Here are basic things that I had difficulties with:
- How to switch between apps (you move your mouse to the left screen border and cycle through them with the mouse wheel.)
- How to close apps (No idea
- How to add apps to the new Metro start UI (you type the app name, right-click the app in the search results list and select Pin)
- How to remove apps from the UI (you right-click and select unpin or uninstall depending on the type of program).
- How to access the standard Start Menu (see Registry fix here, but it disables Metro apps)
- How to stay on the desktop and not switch back to the Metro UI. Remember, there is no start menu, and you cannot use the Windows key either)
- How to shut down Windows 8 (press Alt-F4 with no Windows open in desktop mode)
I would assume that inexperienced users may have even more troubles with the new design and layout than I have.
The main issue that I have is the Metro UI. I know that I won't be using it, and I hope that Microsoft will be adding options to disable Metro and stick with the classic desktop all the time.
This is not a question of adaption.

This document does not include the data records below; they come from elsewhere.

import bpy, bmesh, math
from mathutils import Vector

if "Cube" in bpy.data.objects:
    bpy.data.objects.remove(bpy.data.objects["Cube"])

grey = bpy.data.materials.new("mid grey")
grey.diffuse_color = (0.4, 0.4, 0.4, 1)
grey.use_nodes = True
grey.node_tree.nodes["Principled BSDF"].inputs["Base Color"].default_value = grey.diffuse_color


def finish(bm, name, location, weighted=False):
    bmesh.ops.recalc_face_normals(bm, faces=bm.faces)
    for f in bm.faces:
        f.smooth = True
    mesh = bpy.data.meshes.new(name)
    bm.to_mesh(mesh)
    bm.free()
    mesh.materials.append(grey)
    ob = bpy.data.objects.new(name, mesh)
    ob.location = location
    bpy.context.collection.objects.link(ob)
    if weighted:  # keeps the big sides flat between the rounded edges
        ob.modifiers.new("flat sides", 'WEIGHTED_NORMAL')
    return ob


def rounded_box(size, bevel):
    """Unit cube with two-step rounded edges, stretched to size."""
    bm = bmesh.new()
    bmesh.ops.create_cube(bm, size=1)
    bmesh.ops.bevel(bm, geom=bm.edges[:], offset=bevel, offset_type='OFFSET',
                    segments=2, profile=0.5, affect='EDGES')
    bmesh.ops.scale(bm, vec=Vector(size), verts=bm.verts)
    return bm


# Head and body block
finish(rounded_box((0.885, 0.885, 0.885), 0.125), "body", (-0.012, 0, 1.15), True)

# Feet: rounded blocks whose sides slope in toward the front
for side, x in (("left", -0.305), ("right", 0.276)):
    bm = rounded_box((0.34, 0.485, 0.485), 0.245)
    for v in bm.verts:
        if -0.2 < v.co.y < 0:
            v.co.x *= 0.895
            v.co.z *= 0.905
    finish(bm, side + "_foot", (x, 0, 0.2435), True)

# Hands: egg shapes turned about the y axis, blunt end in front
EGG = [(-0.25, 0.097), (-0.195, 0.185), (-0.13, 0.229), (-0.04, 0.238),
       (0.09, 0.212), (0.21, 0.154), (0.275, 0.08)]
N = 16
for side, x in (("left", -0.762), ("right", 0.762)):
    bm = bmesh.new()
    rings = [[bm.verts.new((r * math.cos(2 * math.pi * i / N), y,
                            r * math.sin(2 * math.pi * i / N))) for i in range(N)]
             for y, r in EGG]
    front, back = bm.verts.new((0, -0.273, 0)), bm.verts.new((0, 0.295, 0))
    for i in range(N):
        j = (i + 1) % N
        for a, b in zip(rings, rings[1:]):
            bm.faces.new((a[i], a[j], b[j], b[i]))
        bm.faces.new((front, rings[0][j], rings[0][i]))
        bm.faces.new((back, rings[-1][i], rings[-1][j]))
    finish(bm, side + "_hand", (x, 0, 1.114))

It is just that I feel that work will take longer to complete with Metro UI enabled, than it would without. I mean, what is the difference between a Metro UI that displays links to applications and features, and the classic desktop with shortcuts, pinned Taskbar items and the start menu?
Then again, I may be biased as I have been working with the classic desktop for a long time. I will give the operating a spin on my desktop when it comes out. First in a dual boot scenario, later on maybe as my primary operating system.
Microsoft still has time to please everyone. Users who embrace the change and think that Metro UI looks pretty and is functional, and those who think that it will slow them down in their day to day activities.
I'd really like to read your opinions on this.Advertisement